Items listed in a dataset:
▬▬▬
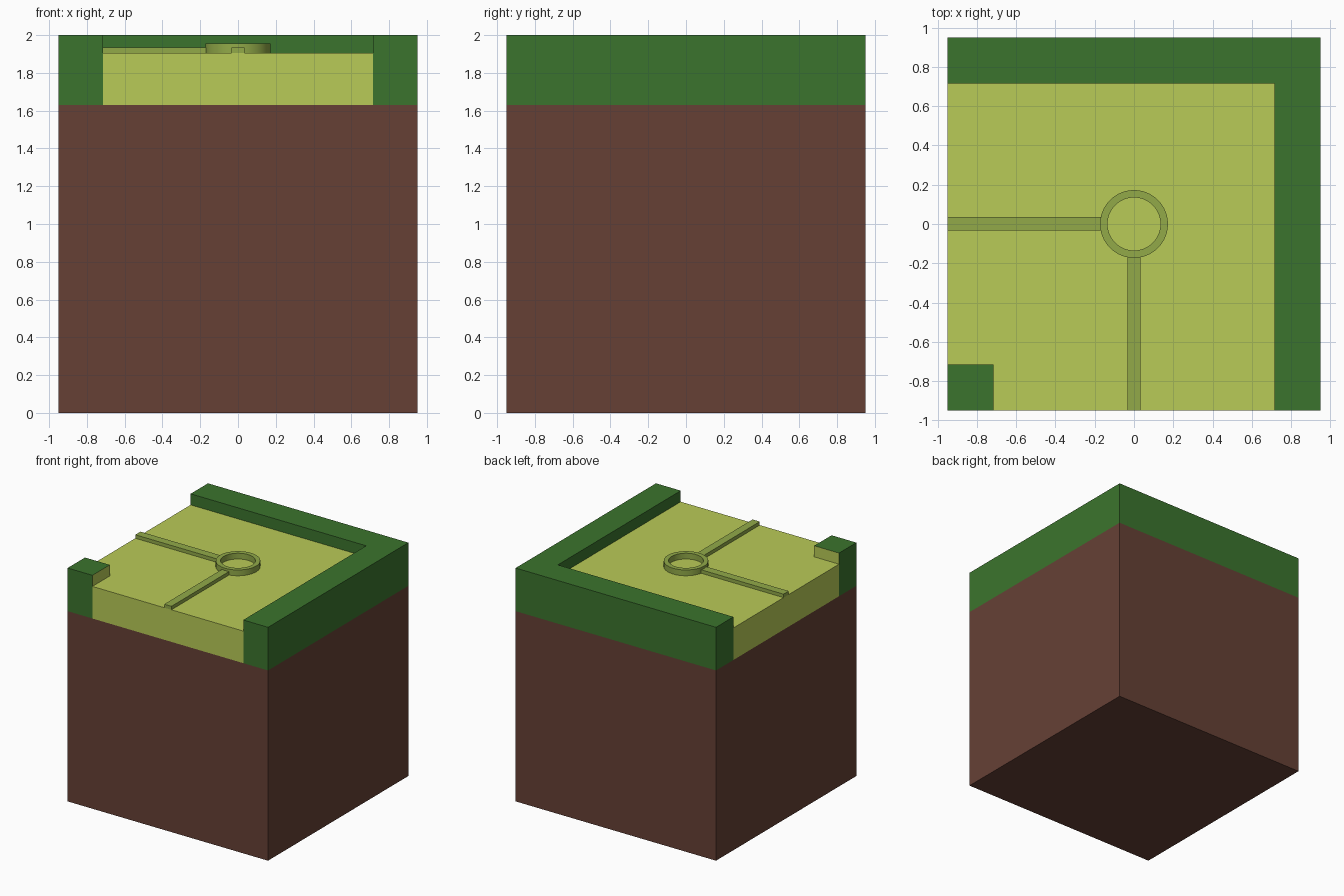
import bpy
import bmesh
import math

if "Cube" in bpy.data.objects:
    bpy.data.objects.remove(bpy.data.objects["Cube"], do_unlink=True)

HALF = 0.95      # half width of the block
INNER = 0.715    # inner edge of the hedge
SOIL_TOP, LAWN_TOP, HEDGE_TOP = 1.63, 1.905, 2.0
PATH_TOP, RING_TOP = 1.935, 1.955


def make_material(name, rgb):
    linear = [((c / 255 + 0.055) / 1.055) ** 2.4 for c in rgb]
    mat = bpy.data.materials.new(name)
    mat.use_nodes = True
    mat.diffuse_color = (*linear, 1)
    mat.node_tree.nodes["Principled BSDF"].inputs["Base Color"].default_value = (*linear, 1)
    return mat


soil_mat = make_material("soil brown", (102, 64, 53))
hedge_mat = make_material("hedge green", (59, 116, 45))
lawn_mat = make_material("lawn yellow green", (185, 203, 87))
path_mat = make_material("path olive green", (146, 170, 73))


def finish(bm, name, *mats):
    bmesh.ops.recalc_face_normals(bm, faces=bm.faces)
    mesh = bpy.data.meshes.new(name)
    bm.to_mesh(mesh)
    bm.free()
    obj = bpy.data.objects.new(name, mesh)
    bpy.context.collection.objects.link(obj)
    for mat in mats:
        mesh.materials.append(mat)
    return obj


def prism(name, outline, z0, z1, *mats):
    """Extrude a flat outline from z0 up to z1."""
    bm = bmesh.new()
    base = bm.faces.new([bm.verts.new((x, y, z0)) for x, y in outline])
    top = bmesh.ops.extrude_face_region(bm, geom=[base], use_keep_orig=True)["geom"]
    for v in top:
        if isinstance(v, bmesh.types.BMVert):
            v.co.z = z1
    return finish(bm, name, *mats)


def rect(x0, x1, y0, y1):
    return [(x0, y0), (x1, y0), (x1, y1), (x0, y1)]


# Soil block
prism("soil_block", rect(-HALF, HALF, -HALF, HALF), 0, SOIL_TOP, soil_mat)

# Lawn slab, notched around the corner post
prism("lawn", [(-INNER, -HALF), (INNER, -HALF), (INNER, INNER), (-HALF, INNER),
               (-HALF, -INNER), (-INNER, -INNER)], SOIL_TOP, LAWN_TOP, lawn_mat)

# L-shaped hedge along the back and one side
prism("hedge_wall", [(INNER, -HALF), (HALF, -HALF), (HALF, HALF), (-HALF, HALF),
                     (-HALF, INNER), (INNER, INNER)], SOIL_TOP, HEDGE_TOP, hedge_mat)

# Corner post, with lawn colour on the two faces turned inward
post = prism("corner_post", rect(-HALF, -INNER, -HALF, -INNER),
             SOIL_TOP, HEDGE_TOP, hedge_mat, lawn_mat)
for face in post.data.polygons:
    face.material_index = int(face.normal.x > 0.5 or face.normal.y > 0.5)

# Two raised paths running from the ring to the open edges
prism("left_path", rect(-HALF, -0.155, -0.034, 0.036), LAWN_TOP, PATH_TOP, path_mat)
prism("front_path", rect(-0.034, 0.034, -HALF, -0.155), LAWN_TOP, PATH_TOP, path_mat)

# Raised central ring, spun from a rectangular section
bm = bmesh.new()
corners = [(0.135, LAWN_TOP), (0.173, LAWN_TOP), (0.173, RING_TOP), (0.135, RING_TOP)]
verts = [bm.verts.new((r, 0, z)) for r, z in corners]
edges = [bm.edges.new((verts[i], verts[(i + 1) % 4])) for i in range(4)]
bmesh.ops.spin(bm, geom=verts + edges, cent=(0, 0, 0), axis=(0, 0, 1),
               angle=math.tau, steps=48)
bmesh.ops.remove_doubles(bm, verts=bm.verts, dist=0.0005)
ring = finish(bm, "center_ring", path_mat)
bpy.ops.object.select_all(action="DESELECT")
ring.select_set(True)
bpy.context.view_layer.objects.active = ring
bpy.ops.object.shade_smooth_by_angle(angle=math.radians(30))
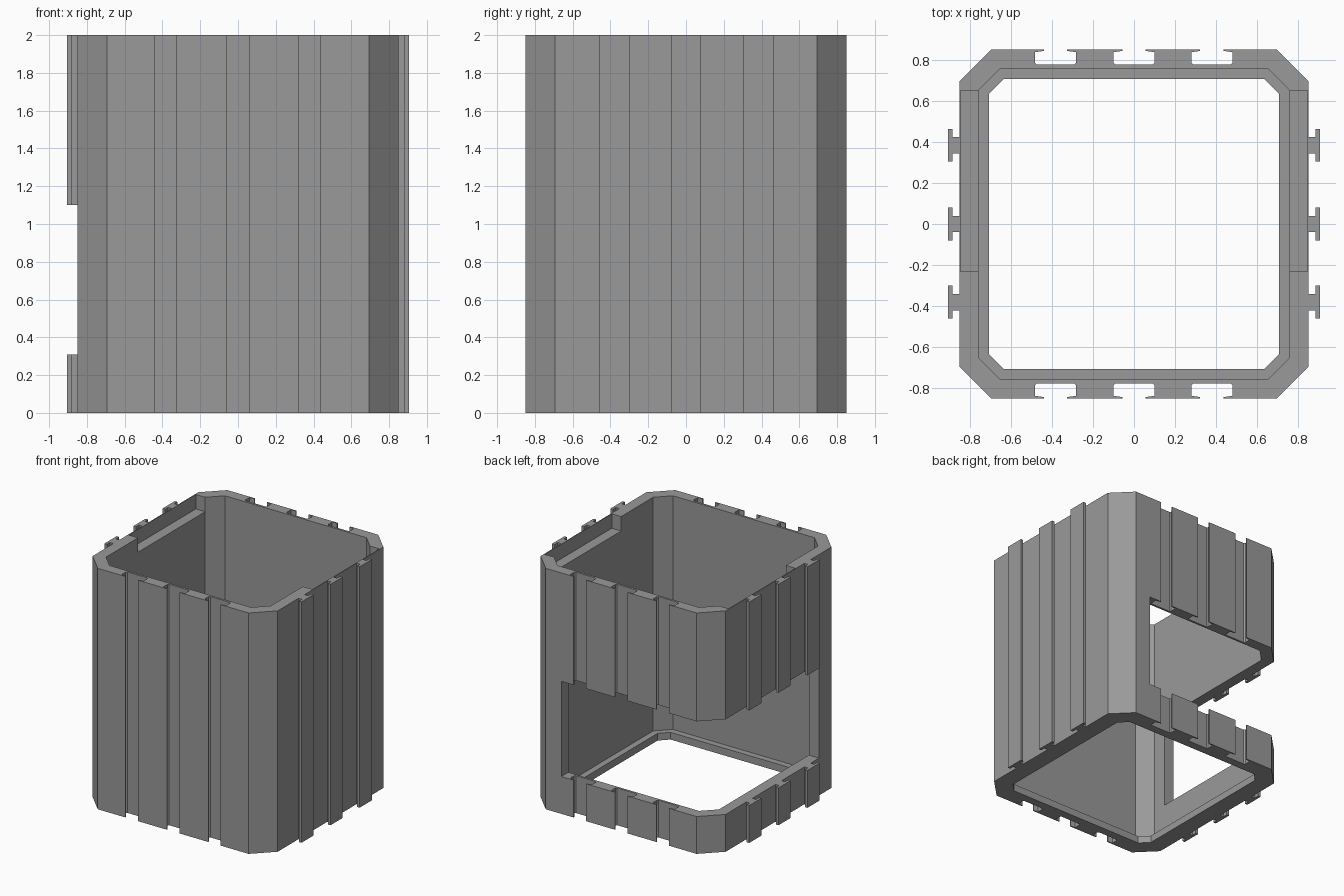
import bpy, bmesh

cube = bpy.data.objects.get("Cube")
if cube:
    bpy.data.objects.remove(cube, do_unlink=True)

H = 2.0                     # total height
OUT, WALL, LIP = 0.85, 0.757, 0.705
WIN_LOW, WIN_HIGH = 0.31, 1.10

grey = bpy.data.materials.new("plain grey")
grey.use_nodes = True
color = (0.32, 0.32, 0.32, 1)
grey.diffuse_color = color
grey.node_tree.nodes["Principled BSDF"].inputs["Base Color"].default_value = color


def prism(name, outline, z0, z1):
    """Extrude a flat outline between two heights."""
    bm = bmesh.new()
    base = bm.faces.new([bm.verts.new((x, y, z0)) for x, y in outline])
    top = bmesh.ops.extrude_face_region(bm, geom=[base])["geom"]
    verts = [v for v in top if isinstance(v, bmesh.types.BMVert)]
    bmesh.ops.translate(bm, vec=(0, 0, z1 - z0), verts=verts)
    bmesh.ops.recalc_face_normals(bm, faces=bm.faces)
    mesh = bpy.data.meshes.new(name)
    bm.to_mesh(mesh)
    bm.free()
    mesh.materials.append(grey)
    obj = bpy.data.objects.new(name, mesh)
    bpy.context.collection.objects.link(obj)
    return obj


def octagon(r, c):
    """Square of half-width r with corners cut by c."""
    k = r - c
    return [(r, -k), (r, k), (k, r), (-k, r), (-r, k), (-r, -k), (-k, -r), (k, -r)]


def rect(x0, x1, y0, y1):
    return [(x0, y0), (x1, y0), (x1, y1), (x0, y1)]


def cut(target, name, outline, z0, z1):
    """Subtract a prism from the target and drop the cutter."""
    tool = prism(name, outline, z0, z1)
    tool.hide_render = True
    mod = target.modifiers.new(name, 'BOOLEAN')
    mod.operation = 'DIFFERENCE'
    mod.solver = 'EXACT'
    mod.object = tool
    bpy.context.view_layer.objects.active = target
    bpy.ops.object.modifier_apply(modifier=mod.name)
    bpy.data.objects.remove(tool, do_unlink=True)


# Octagonal shell with an inner lip at the bottom
shell = prism("shell", octagon(OUT, 0.157), 0, H)
cut(shell, "cavity", octagon(WALL, 0.107), 0.06, H + 0.1)
cut(shell, "floor_opening", octagon(LIP, 0.07), -0.1, 0.2)

# T-shaped slots along the front and back
half_slot = [(0.057, 0.90), (0.057, 0.842), (0.1, 0.836), (0.1, 0.785), (0.09, 0.775)]
for side in (-1, 1):
    for cx in (-0.382, 0, 0.379):
        right = [(cx + x, side * y) for x, y in half_slot]
        left = [(cx - x, side * y) for x, y in reversed(half_slot)]
        cut(shell, "slot", right + left, -0.1, H + 0.1)

# Shallow pockets in the top of both side walls, behind a thin skin
for side in (-1, 1):
    xs = sorted((side * 0.7, side * 0.843))
    cut(shell, "top_pocket", rect(xs[0], xs[1], -0.23, 0.65), H - 0.12, H + 0.1)

# Window wrapping round the back right corner
cut(shell, "window", rect(-1.2, 0.55, -0.53, 1.2), WIN_LOW, WIN_HIGH)

# T-shaped rails on the sides, interrupted by the window on the right
half_rail = [(0.846, 0.04), (0.882, 0.04), (0.882, 0.08), (0.905, 0.08)]
for side, label, spans in ((1, "left", [(0, H)]),
                           (-1, "right", [(0, WIN_LOW), (WIN_HIGH, H)])):
    for cy in (-0.38, 0, 0.383):
        outline = [(side * x, cy + y) for x, y in half_rail]
        outline += [(side * x, cy - y) for x, y in reversed(half_rail)]
        for z0, z1 in spans:
            prism(label + "_rail", outline, z0, z1)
▬▬▬
Activity:
Copy the data in full. No pictures belong in the copy.

Task answer:
import bpy
import bmesh
import math

if "Cube" in bpy.data.objects:
    bpy.data.objects.remove(bpy.data.objects["Cube"], do_unlink=True)

HALF = 0.95      # half width of the block
INNER = 0.715    # inner edge of the hedge
SOIL_TOP, LAWN_TOP, HEDGE_TOP = 1.63, 1.905, 2.0
PATH_TOP, RING_TOP = 1.935, 1.955


def make_material(name, rgb):
    linear = [((c / 255 + 0.055) / 1.055) ** 2.4 for c in rgb]
    mat = bpy.data.materials.new(name)
    mat.use_nodes = True
    mat.diffuse_color = (*linear, 1)
    mat.node_tree.nodes["Principled BSDF"].inputs["Base Color"].default_value = (*linear, 1)
    return mat


soil_mat = make_material("soil brown", (102, 64, 53))
hedge_mat = make_material("hedge green", (59, 116, 45))
lawn_mat = make_material("lawn yellow green", (185, 203, 87))
path_mat = make_material("path olive green", (146, 170, 73))


def finish(bm, name, *mats):
    bmesh.ops.recalc_face_normals(bm, faces=bm.faces)
    mesh = bpy.data.meshes.new(name)
    bm.to_mesh(mesh)
    bm.free()
    obj = bpy.data.objects.new(name, mesh)
    bpy.context.collection.objects.link(obj)
    for mat in mats:
        mesh.materials.append(mat)
    return obj


def prism(name, outline, z0, z1, *mats):
    """Extrude a flat outline from z0 up to z1."""
    bm = bmesh.new()
    base = bm.faces.new([bm.verts.new((x, y, z0)) for x, y in outline])
    top = bmesh.ops.extrude_face_region(bm, geom=[base], use_keep_orig=True)["geom"]
    for v in top:
        if isinstance(v, bmesh.types.BMVert):
            v.co.z = z1
    return finish(bm, name, *mats)


def rect(x0, x1, y0, y1):
    return [(x0, y0), (x1, y0), (x1, y1), (x0, y1)]


# Soil block
prism("soil_block", rect(-HALF, HALF, -HALF, HALF), 0, SOIL_TOP, soil_mat)

# Lawn slab, notched around the corner post
prism("lawn", [(-INNER, -HALF), (INNER, -HALF), (INNER, INNER), (-HALF, INNER),
               (-HALF, -INNER), (-INNER, -INNER)], SOIL_TOP, LAWN_TOP, lawn_mat)

# L-shaped hedge along the back and one side
prism("hedge_wall", [(INNER, -HALF), (HALF, -HALF), (HALF, HALF), (-HALF, HALF),
                     (-HALF, INNER), (INNER, INNER)], SOIL_TOP, HEDGE_TOP, hedge_mat)

# Corner post, with lawn colour on the two faces turned inward
post = prism("corner_post", rect(-HALF, -INNER, -HALF, -INNER),
             SOIL_TOP, HEDGE_TOP, hedge_mat, lawn_mat)
for face in post.data.polygons:
    face.material_index = int(face.normal.x > 0.5 or face.normal.y > 0.5)

# Two raised paths running from the ring to the open edges
prism("left_path", rect(-HALF, -0.155, -0.034, 0.036), LAWN_TOP, PATH_TOP, path_mat)
prism("front_path", rect(-0.034, 0.034, -HALF, -0.155), LAWN_TOP, PATH_TOP, path_mat)

# Raised central ring, spun from a rectangular section
bm = bmesh.new()
corners = [(0.135, LAWN_TOP), (0.173, LAWN_TOP), (0.173, RING_TOP), (0.135, RING_TOP)]
verts = [bm.verts.new((r, 0, z)) for r, z in corners]
edges = [bm.edges.new((verts[i], verts[(i + 1) % 4])) for i in range(4)]
bmesh.ops.spin(bm, geom=verts + edges, cent=(0, 0, 0), axis=(0, 0, 1),
               angle=math.tau, steps=48)
bmesh.ops.remove_doubles(bm, verts=bm.verts, dist=0.0005)
ring = finish(bm, "center_ring", path_mat)
bpy.ops.object.select_all(action="DESELECT")
ring.select_set(True)
bpy.context.view_layer.objects.active = ring
bpy.ops.object.shade_smooth_by_angle(angle=math.radians(30))
import bpy, bmesh

cube = bpy.data.objects.get("Cube")
if cube:
    bpy.data.objects.remove(cube, do_unlink=True)

H = 2.0                     # total height
OUT, WALL, LIP = 0.85, 0.757, 0.705
WIN_LOW, WIN_HIGH = 0.31, 1.10

grey = bpy.data.materials.new("plain grey")
grey.use_nodes = True
color = (0.32, 0.32, 0.32, 1)
grey.diffuse_color = color
grey.node_tree.nodes["Principled BSDF"].inputs["Base Color"].default_value = color


def prism(name, outline, z0, z1):
    """Extrude a flat outline between two heights."""
    bm = bmesh.new()
    base = bm.faces.new([bm.verts.new((x, y, z0)) for x, y in outline])
    top = bmesh.ops.extrude_face_region(bm, geom=[base])["geom"]
    verts = [v for v in top if isinstance(v, bmesh.types.BMVert)]
    bmesh.ops.translate(bm, vec=(0, 0, z1 - z0), verts=verts)
    bmesh.ops.recalc_face_normals(bm, faces=bm.faces)
    mesh = bpy.data.meshes.new(name)
    bm.to_mesh(mesh)
    bm.free()
    mesh.materials.append(grey)
    obj = bpy.data.objects.new(name, mesh)
    bpy.context.collection.objects.link(obj)
    return obj


def octagon(r, c):
    """Square of half-width r with corners cut by c."""
    k = r - c
    return [(r, -k), (r, k), (k, r), (-k, r), (-r, k), (-r, -k), (-k, -r), (k, -r)]


def rect(x0, x1, y0, y1):
    return [(x0, y0), (x1, y0), (x1, y1), (x0, y1)]


def cut(target, name, outline, z0, z1):
    """Subtract a prism from the target and drop the cutter."""
    tool = prism(name, outline, z0, z1)
    tool.hide_render = True
    mod = target.modifiers.new(name, 'BOOLEAN')
    mod.operation = 'DIFFERENCE'
    mod.solver = 'EXACT'
    mod.object = tool
    bpy.context.view_layer.objects.active = target
    bpy.ops.object.modifier_apply(modifier=mod.name)
    bpy.data.objects.remove(tool, do_unlink=True)


# Octagonal shell with an inner lip at the bottom
shell = prism("shell", octagon(OUT, 0.157), 0, H)
cut(shell, "cavity", octagon(WALL, 0.107), 0.06, H + 0.1)
cut(shell, "floor_opening", octagon(LIP, 0.07), -0.1, 0.2)

# T-shaped slots along the front and back
half_slot = [(0.057, 0.90), (0.057, 0.842), (0.1, 0.836), (0.1, 0.785), (0.09, 0.775)]
for side in (-1, 1):
    for cx in (-0.382, 0, 0.379):
        right = [(cx + x, side * y) for x, y in half_slot]
        left = [(cx - x, side * y) for x, y in reversed(half_slot)]
        cut(shell, "slot", right + left, -0.1, H + 0.1)

# Shallow pockets in the top of both side walls, behind a thin skin
for side in (-1, 1):
    xs = sorted((side * 0.7, side * 0.843))
    cut(shell, "top_pocket", rect(xs[0], xs[1], -0.23, 0.65), H - 0.12, H + 0.1)

# Window wrapping round the back right corner
cut(shell, "window", rect(-1.2, 0.55, -0.53, 1.2), WIN_LOW, WIN_HIGH)

# T-shaped rails on the sides, interrupted by the window on the right
half_rail = [(0.846, 0.04), (0.882, 0.04), (0.882, 0.08), (0.905, 0.08)]
for side, label, spans in ((1, "left", [(0, H)]),
                           (-1, "right", [(0, WIN_LOW), (WIN_HIGH, H)])):
    for cy in (-0.38, 0, 0.383):
        outline = [(side * x, cy + y) for x, y in half_rail]
        outline += [(side * x, cy - y) for x, y in reversed(half_rail)]
        for z0, z1 in spans:
            prism(label + "_rail", outline, z0, z1)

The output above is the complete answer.